Further engaging and often uproariously funny stories about life on a small farm in the Welsh countryside--a follow-up to My Small Country Living (1984). A former Londoner and British broadcaster who settles wholly into country life, McMullen is barely managing financially until she gets the go-ahead for a radio series she calls, aptly, ""A Small Country Living."" Her trips to interview those wise in country ways--an old-world herb gatherer, an importer of Icelandic sheep, to name a few--make up the basis for just a part of McMullen's witty and warm anecdotage. ""It's hard to do a sensible interview when a llama suddenly thrusts its supercilious face up against yours and breathes heavily down your nostrils. . . And you don't even try to stop screeching with laughter when a Golden Guernsey goat reaches over and snatches the piece of paper, from which her owner has been reading a classical quote about such golden goats, and munches it up loudly."" The remainder of the tales are drawn from her life at home, which she shares with her strong-willed Australian mother, Mrs. P., and her numerous animal charges.
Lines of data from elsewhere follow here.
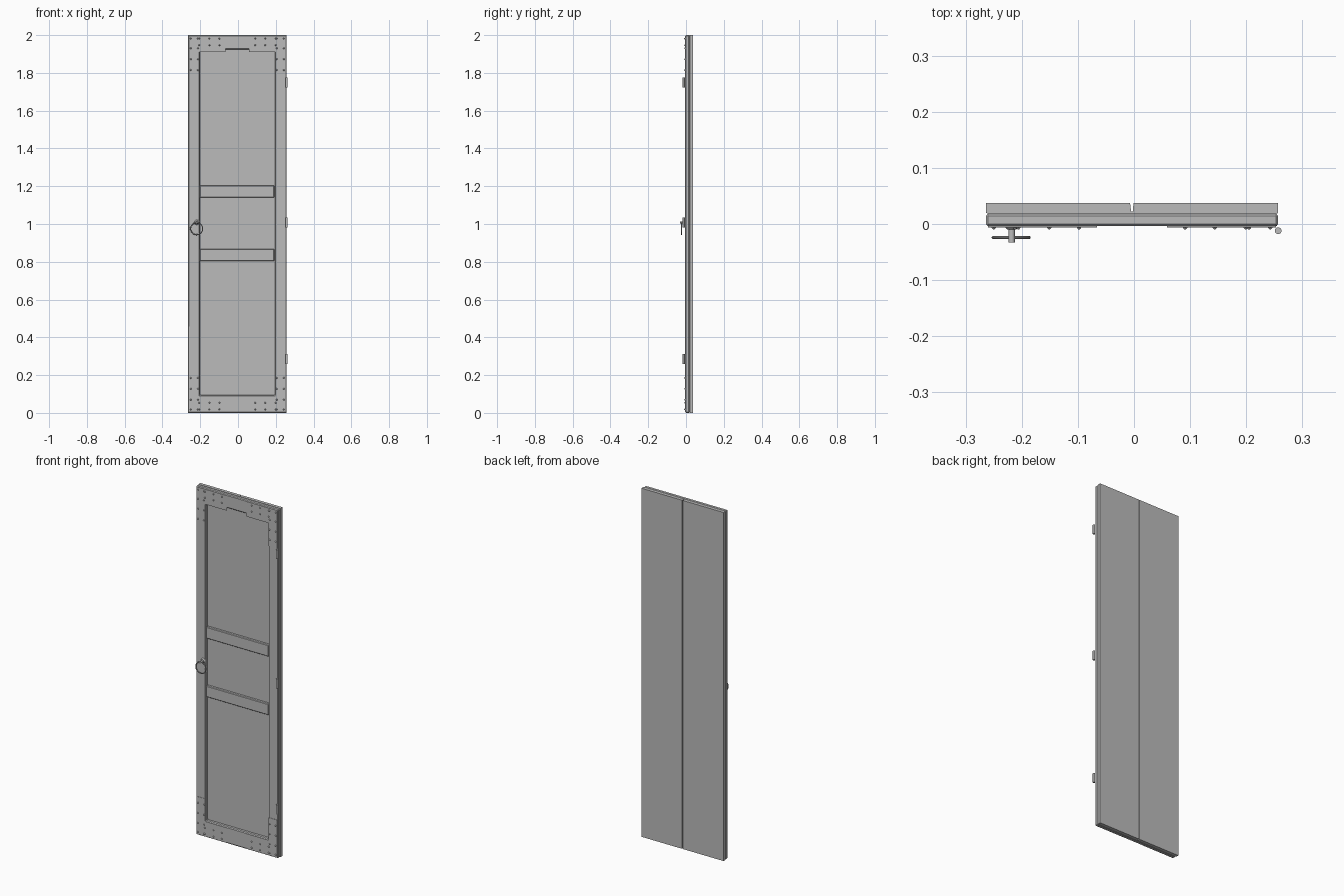
import bpy, bmesh, math
from mathutils import Matrix, Vector

cube = bpy.data.objects.get("Cube")
if cube:
    bpy.data.objects.remove(cube, do_unlink=True)

grey = bpy.data.materials.new("plain grey")
grey.use_nodes = True
COLOUR = (0.5, 0.5, 0.5, 1)
grey.diffuse_color = COLOUR
grey.node_tree.nodes["Principled BSDF"].inputs["Base Color"].default_value = COLOUR

LEFT, RIGHT, HEIGHT = -0.264, 0.257, 2.0
FRONT, SEAM, BACK = -0.004, 0.018, 0.037


def finish(name, bm, bevel=0, smooth=False):
    bmesh.ops.recalc_face_normals(bm, faces=bm.faces)
    mesh = bpy.data.meshes.new(name)
    bm.to_mesh(mesh)
    bm.free()
    mesh.materials.append(grey)
    ob = bpy.data.objects.new(name, mesh)
    bpy.context.collection.objects.link(ob)
    if bevel:
        mod = ob.modifiers.new("chamfer", 'BEVEL')
        mod.width = bevel
        mod.segments = 1
        mod.limit_method = 'ANGLE'
    if smooth:
        bpy.ops.object.select_all(action='DESELECT')
        ob.select_set(True)
        bpy.context.view_layer.objects.active = ob
        bpy.ops.object.shade_smooth_by_angle(angle=math.radians(40))
    return ob


def extrude(bm, faces, offset):
    made = bmesh.ops.extrude_face_region(bm, geom=faces)["geom"]
    bmesh.ops.translate(bm, vec=offset, verts=[v for v in made if isinstance(v, bmesh.types.BMVert)])


def prism(name, outline, y0, y1, bevel=0):
    """Extrude an x-z outline from y0 to y1."""
    bm = bmesh.new()
    face = bm.faces.new([bm.verts.new((x, y0, z)) for x, z in outline])
    extrude(bm, [face], (0, y1 - y0, 0))
    return finish(name, bm, bevel)


def add_cone(bm, centre, r1, r2, depth, sides, axis):
    turn = Vector((0, 0, 1)).rotation_difference(Vector(axis)).to_matrix().to_4x4()
    bmesh.ops.create_cone(bm, cap_ends=True, segments=sides, radius1=r1, radius2=r2,
                          depth=depth, matrix=Matrix.Translation(centre) @ turn)


# Backing boards: one slab with a tapered groove down the back
bm = bmesh.new()
section = [(LEFT, SEAM + 0.002), (LEFT, BACK), (-0.007, BACK), (-0.005, SEAM + 0.004),
           (-0.002, SEAM + 0.004), (-0.001, BACK), (RIGHT, BACK), (RIGHT, SEAM + 0.002),
           (RIGHT - 0.004, SEAM), (LEFT + 0.004, SEAM)]
face = bm.faces.new([bm.verts.new((x, y, 0)) for x, y in section])
extrude(bm, [face], (0, 0, HEIGHT))
finish("backing_boards", bm)

# Front frame: a chamfered ring
bm = bmesh.new()


def loop(x0, x1, z0, z1):
    return [bm.verts.new((x, FRONT, z)) for x, z in ((x0, z0), (x1, z0), (x1, z1), (x0, z1))]


outer = loop(LEFT, RIGHT, 0, HEIGHT)
inner = loop(-0.202, 0.196, 0.095, 1.925)
ring = [bm.faces.new((outer[i], outer[(i + 1) % 4], inner[(i + 1) % 4], inner[i])) for i in range(4)]
extrude(bm, ring, (0, SEAM - FRONT, 0))
finish("front_frame", bm, bevel=0.004)

# Middle rails
for name, z0, z1 in (("lower_rail", 0.803, 0.867), ("upper_rail", 1.139, 1.205)):
    prism(name, [(-0.202, z0), (0.192, z0), (0.192, z1), (-0.202, z1)], 0, SEAM, bevel=0.003)

# L-shaped corner plates and their pointed rivets
plate = [(0.004, 0.004), (0.198, 0.004), (0.198, 0.09), (0.058, 0.09), (0.058, 0.22), (0.004, 0.22)]
rivets = [(x, z) for x in (0.058, 0.113, 0.166) for z in (0.018, 0.053)]
rivets += [(x, z) for x in (0.014, 0.052) for z in (0.018, 0.07, 0.127, 0.185)]
for side, x_edge, sx in (("right", LEFT, 1), ("left", RIGHT, -1)):
    for level, z_edge, sz in (("bottom", 0, 1), ("top", HEIGHT, -1)):
        place = lambda p: (x_edge + sx * p[0], z_edge + sz * p[1])
        prism(f"{level}_{side}_corner_plate", [place(p) for p in plate], FRONT - 0.002, FRONT)
        bm = bmesh.new()
        for x, z in map(place, rivets):
            add_cone(bm, (x, FRONT - 0.004, z), 0.0045, 0.001, 0.004, 8, (0, -1, 0))
        finish(f"{level}_{side}_rivets", bm)

# Hinge barrels
for name, z in (("bottom_hinge", 0.286), ("middle_hinge", 1.008), ("top_hinge", 1.75)):
    bm = bmesh.new()
    add_cone(bm, (RIGHT, -0.012, z), 0.006, 0.006, 0.053, 16, (0, 0, 1))
    finish(name, bm, smooth=True)

# Handle post and collar
bm = bmesh.new()
add_cone(bm, (-0.218, -0.0185, 1.009), 0.0055, 0.0055, 0.029, 12, (0, -1, 0))
add_cone(bm, (-0.218, -0.007, 1.009), 0.014, 0.008, 0.006, 12, (0, -1, 0))
finish("handle_post", bm, smooth=True)

# Ring pull
bm = bmesh.new()
circle = bmesh.ops.create_circle(bm, segments=8, radius=0.0028,
                                 matrix=Matrix.Translation((0.032, 0, 0)) @ Matrix.Rotation(math.pi / 2, 4, 'X'))
bmesh.ops.spin(bm, geom=bm.verts[:] + bm.edges[:], cent=(0, 0, 0), axis=(0, 0, 1),
               angle=math.tau, steps=32, use_merge=True)
bmesh.ops.remove_doubles(bm, verts=bm.verts, dist=0.0002)
bmesh.ops.transform(bm, verts=bm.verts,
                    matrix=Matrix.Translation((-0.219, -0.024, 0.975)) @ Matrix.Rotation(math.pi / 2, 4, 'X'))
finish("ring_pull", bm, smooth=True)
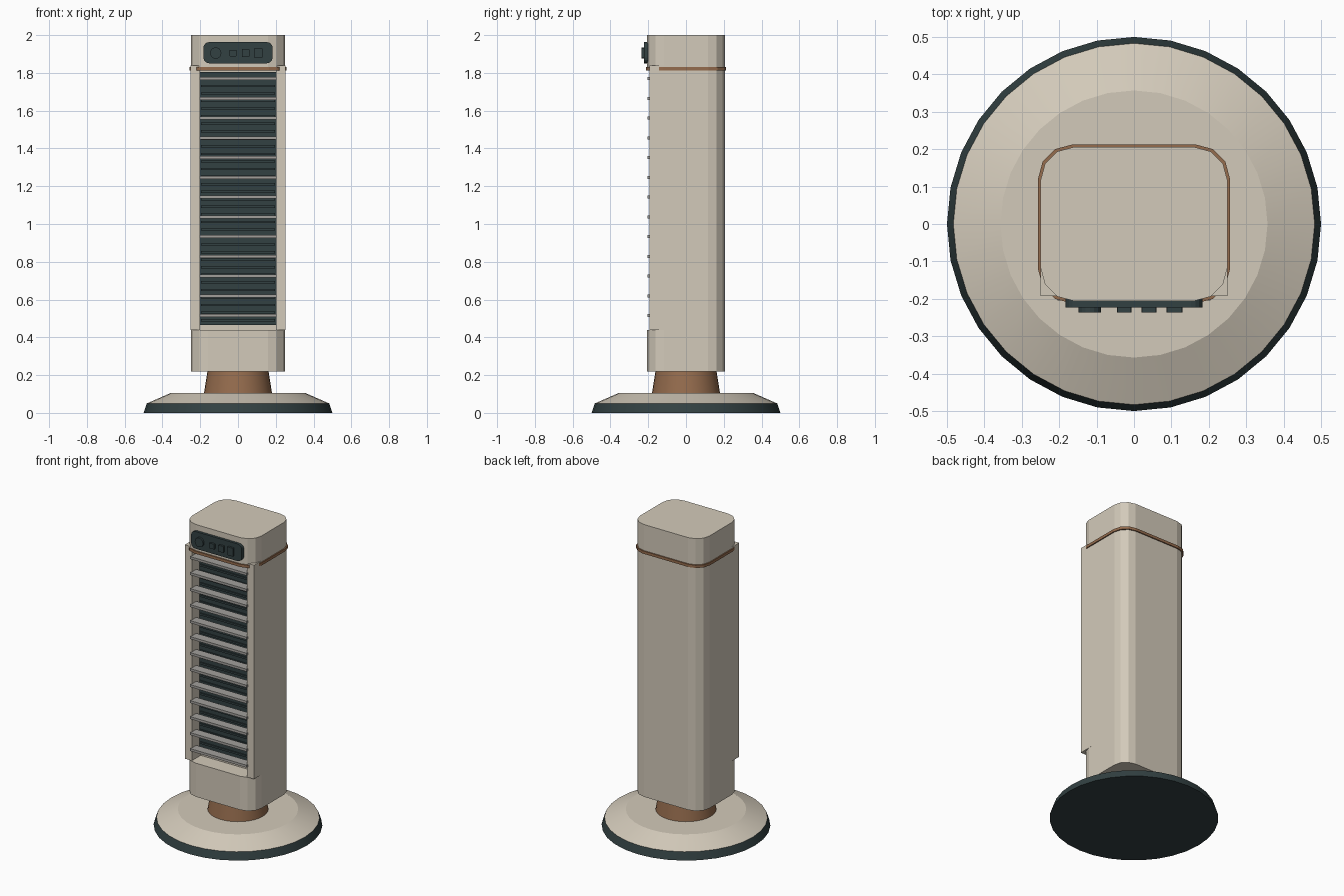
import bpy, bmesh
from math import sin, cos, pi, radians

if "Cube" in bpy.data.objects:
    bpy.data.objects.remove(bpy.data.objects["Cube"])


def material(name, rgb):
    m = bpy.data.materials.new(name)
    m.use_nodes = True
    m.diffuse_color = (*rgb, 1)
    m.node_tree.nodes["Principled BSDF"].inputs["Base Color"].default_value = (*rgb, 1)
    return m


CREAM = material("warm cream", (0.65, 0.59, 0.49))
DARK = material("dark slate", (0.032, 0.052, 0.054))
COPPER = material("copper brown", (0.30, 0.15, 0.075))
GREY = material("slat grey", (0.36, 0.35, 0.33))


def finish(name, bm, mat):
    bmesh.ops.recalc_face_normals(bm, faces=bm.faces)
    mesh = bpy.data.meshes.new(name)
    bm.to_mesh(mesh)
    bm.free()
    mesh.materials.append(mat)
    ob = bpy.data.objects.new(name, mesh)
    bpy.context.collection.objects.link(ob)
    return ob


def rounded(hx, hy, r, steps=3):
    """Outline of a rounded rectangle, counter-clockwise."""
    pts = []
    for i, (sx, sy) in enumerate([(1, 1), (-1, 1), (-1, -1), (1, -1)]):
        for k in range(steps + 1):
            a = (i + k / steps) * pi / 2
            pts.append((sx * (hx - r) + r * cos(a), sy * (hy - r) + r * sin(a)))
    return pts


def extrude(name, outline, start, end, mat, place=lambda u, v, w: (u, v, w)):
    bm = bmesh.new()
    rings = [[bm.verts.new(place(u, v, w)) for u, v in outline] for w in (start, end)]
    for ring in rings:
        bm.faces.new(ring)
    n = len(outline)
    for i in range(n):
        j = (i + 1) % n
        bm.faces.new((rings[0][i], rings[0][j], rings[1][j], rings[1][i]))
    return finish(name, bm, mat)


def box(name, x, y, z, mat):
    outline = [(x[0], y[0]), (x[1], y[0]), (x[1], y[1]), (x[0], y[1])]
    return extrude(name, outline, z[0], z[1], mat)


def cone(name, r1, r2, z1, z2, mat):
    bm = bmesh.new()
    bmesh.ops.create_cone(bm, cap_ends=True, segments=32, radius1=r1, radius2=r2, depth=z2 - z1)
    bmesh.ops.translate(bm, verts=bm.verts, vec=(0, 0, (z1 + z2) / 2))
    ob = finish(name, bm, mat)
    bpy.ops.object.select_all(action="DESELECT")
    ob.select_set(True)
    bpy.context.view_layer.objects.active = ob
    bpy.ops.object.shade_smooth_by_angle(angle=radians(20))
    return ob


# Stand
cone("base_foot", 0.5, 0.483, 0, 0.05, DARK)
cone("base_cover", 0.483, 0.357, 0.05, 0.105, CREAM)
cone("neck", 0.18, 0.16, 0.105, 0.23, COPPER)

# Tower body: lower block, set-back core and head
HX, HY, R = 0.25, 0.206, 0.09
BACK_WALL = -0.1
LOW, HIGH = 0.44, 1.815
outline = rounded(HX, HY, R)
extrude("lower_body", outline, 0.22, LOW, CREAM)
extrude("head", outline, HIGH, 2.0, CREAM)
core = [p for p in outline if p[1] > BACK_WALL]
extrude("core", core + [(-HX, BACK_WALL), (HX, BACK_WALL)], LOW, HIGH, CREAM)
extrude("trim_band", rounded(HX + 0.007, HY + 0.007, R + 0.004), 1.812, 1.83, COPPER)

# Square front pillars either side of the outlet
for side, s in (("left", 1), ("right", -1)):
    box(side + "_pillar", sorted((s * 0.2, s * 0.2505)), (-0.192, BACK_WALL), (LOW, 1.838), CREAM)

# Heater panel with fine ribs
box("heater_panel", (-0.2, 0.2), (-0.11, BACK_WALL), (0.465, 1.805), DARK)
for i in range(33):
    z = 0.485 + i * 0.04
    box("heater_rib", (-0.195, 0.195), (-0.118, -0.11), (z, z + 0.012), DARK)

# Outlet slats
for i in range(13):
    z = 0.515 + i * 0.1046
    box("slat", (-0.205, 0.205), (-0.204, -0.145), (z - 0.008, z + 0.008), GREY)


# Control panel on the head
def control(name, x, z, hx, hz, r, steps, front, back):
    extrude(name, rounded(hx, hz, r, steps), front, back, DARK,
            lambda u, v, w: (x + u, w, z + v))


control("control_panel", 0, 1.907, 0.183, 0.056, 0.03, 4, -0.223, -0.2)
control("dial", -0.118, 1.905, 0.03, 0.03, 0.0299, 4, -0.236, -0.22)
for x, hx, hz in ((-0.026, 0.019, 0.017), (0.04, 0.02, 0.021), (0.108, 0.021, 0.027)):
    control("button", x, 1.905, hx, hz, 0.004, 2, -0.236, -0.22)
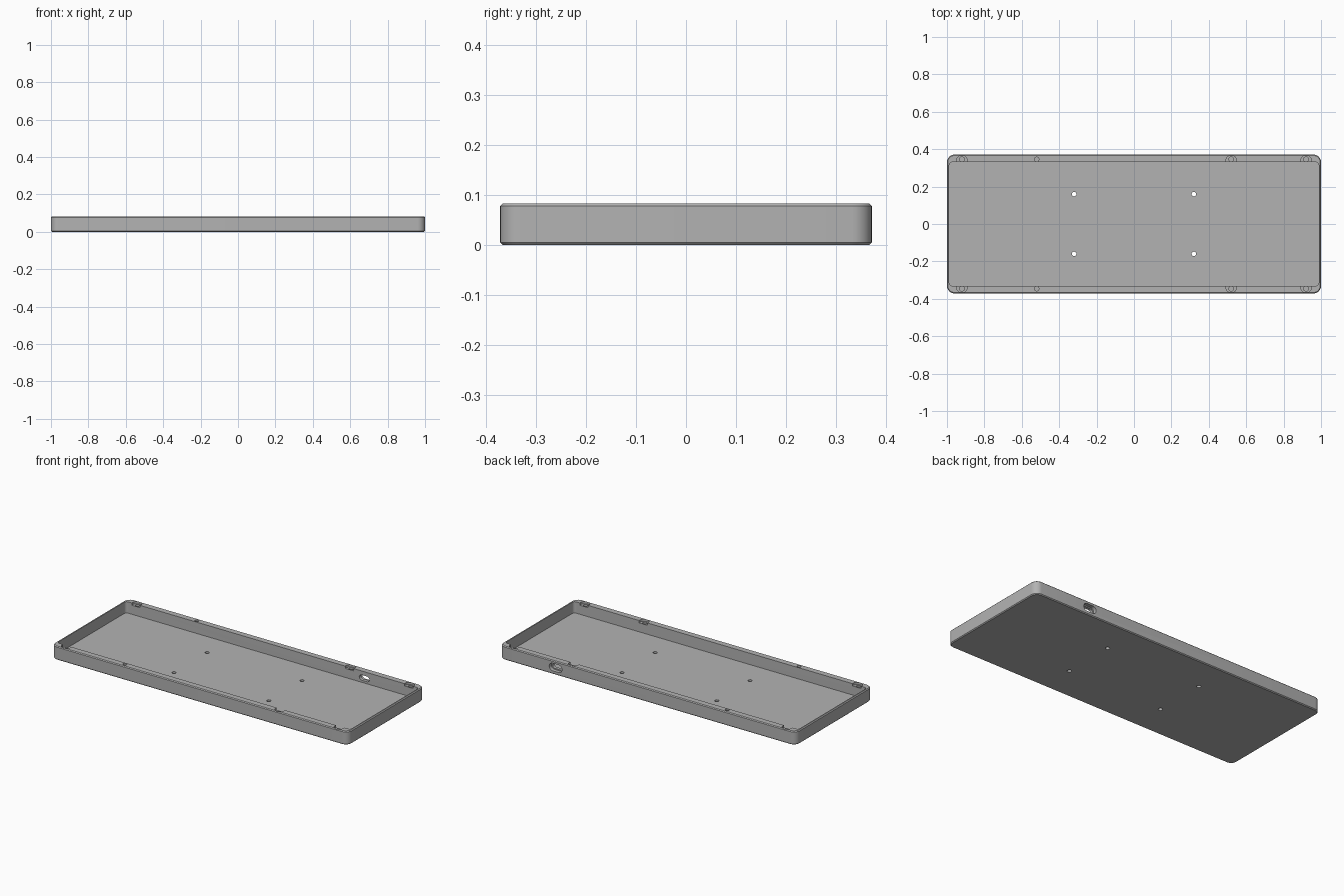
import bpy
import bmesh
from math import cos, sin, pi, radians
from mathutils import Matrix

default = bpy.data.objects.get("Cube")
if default:
    bpy.data.objects.remove(default, do_unlink=True)

HALF_X, HALF_Y, HEIGHT = 1.0, 0.371, 0.083
CHAMFER, FLOOR = 0.005, 0.014

grey = bpy.data.materials.new("satin grey")
grey.use_nodes = True
colour = (0.45, 0.45, 0.45, 1)
grey.diffuse_color = colour
grey.node_tree.nodes["Principled BSDF"].inputs["Base Color"].default_value = colour


def loft(name, half_x, half_y, radius, layers, steps=8):
    """Stack rounded rectangles; each layer is (height, inset)."""
    bm = bmesh.new()
    rings = []
    for z, inset in layers:
        ring = []
        for corner, (sx, sy) in enumerate([(1, 1), (-1, 1), (-1, -1), (1, -1)]):
            for i in range(steps + 1):
                a = (corner + i / steps) * pi / 2
                ring.append(bm.verts.new((
                    sx * (half_x - radius) + (radius - inset) * cos(a),
                    sy * (half_y - radius) + (radius - inset) * sin(a), z)))
        rings.append(ring)
    for low, high in zip(rings, rings[1:]):
        for i in range(len(low)):
            j = (i + 1) % len(low)
            bm.faces.new((low[i], low[j], high[j], high[i]))
    bm.faces.new(rings[0][::-1])
    bm.faces.new(rings[-1])
    bmesh.ops.remove_doubles(bm, verts=bm.verts, dist=1e-5)
    bmesh.ops.recalc_face_normals(bm, faces=bm.faces)
    mesh = bpy.data.meshes.new(name)
    bm.to_mesh(mesh)
    bm.free()
    mesh.materials.append(grey)
    obj = bpy.data.objects.new(name, mesh)
    bpy.context.collection.objects.link(obj)
    return obj


def cut(cutter):
    """Subtract the cutter from the tray, then discard it."""
    mod = tray.modifiers.new("cut", 'BOOLEAN')
    mod.operation, mod.solver, mod.object = 'DIFFERENCE', 'EXACT', cutter
    bpy.context.view_layer.objects.active = tray
    bpy.ops.object.modifier_apply(modifier=mod.name)
    bpy.data.objects.remove(cutter, do_unlink=True)


def drill(x, y, radius, low, high):
    cutter = loft("drill", radius, radius, radius, [(low, 0), (high, 0)], 6)
    cutter.data.transform(Matrix.Translation((x, y, 0)))
    cut(cutter)


def slot(x, z, half_w, half_h, start, end):
    """Pill-shaped opening running along y."""
    cutter = loft("slot", half_w, half_h, half_h, [(-end, 0), (-start, 0)])
    cutter.data.transform(Matrix.Translation((x, 0, z)) @ Matrix.Rotation(radians(90), 4, 'X'))
    cut(cutter)


# Outer shell with chamfered top and bottom edges
tray = loft("case_tray", HALF_X, HALF_Y, 0.04,
            [(0, CHAMFER), (CHAMFER, 0), (HEIGHT - CHAMFER, 0), (HEIGHT, CHAMFER)])

# Open interior
cut(loft("cavity", 0.988, 0.331, 0.018, [(FLOOR, 0), (0.2, 0)]))

# Rim screw holes, most with a recess open to the interior
for side in (-1, 1):
    for x in (-0.92, 0.52, 0.92):
        drill(x, side * 0.338, 0.029, HEIGHT - 0.014, 0.2)
        drill(x, side * 0.346, 0.013, 0.03, 0.15)
    drill(-0.52, side * 0.346, 0.012, 0.03, 0.15)

# Through holes in the floor
for x in (-0.32, 0.32):
    for y in (-0.16, 0.16):
        drill(x, y, 0.012, -0.05, 0.05)

# Cable port in the back wall: wide outer recess, narrower opening
slot(0.62, 0.043, 0.043, 0.023, 0.35, 0.5)
slot(0.62, 0.043, 0.034, 0.016, 0.3, 0.45)

# Smooth rounded corners, keep crisp edges
bpy.ops.object.select_all(action='DESELECT')
tray.select_set(True)
bpy.context.view_layer.objects.active = tray
bpy.ops.object.shade_smooth_by_angle(angle=radians(32))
There's Doll, a horse who's diagnosed by veterinarian Bertie as being a hypochondriac; two overly amorous goats, Dolores and Minnie; a motherless pig who dotes on baby lambs; a pigeon rescued in London who ""caused untold marital dramas by trying to elope with every female pigeon on the place""; and every manner of chicken, duck, cat, and dog. For animal buffs, this one is not to be missed.

Pub Date: Oct. 3rd, 1988
Publisher: Norton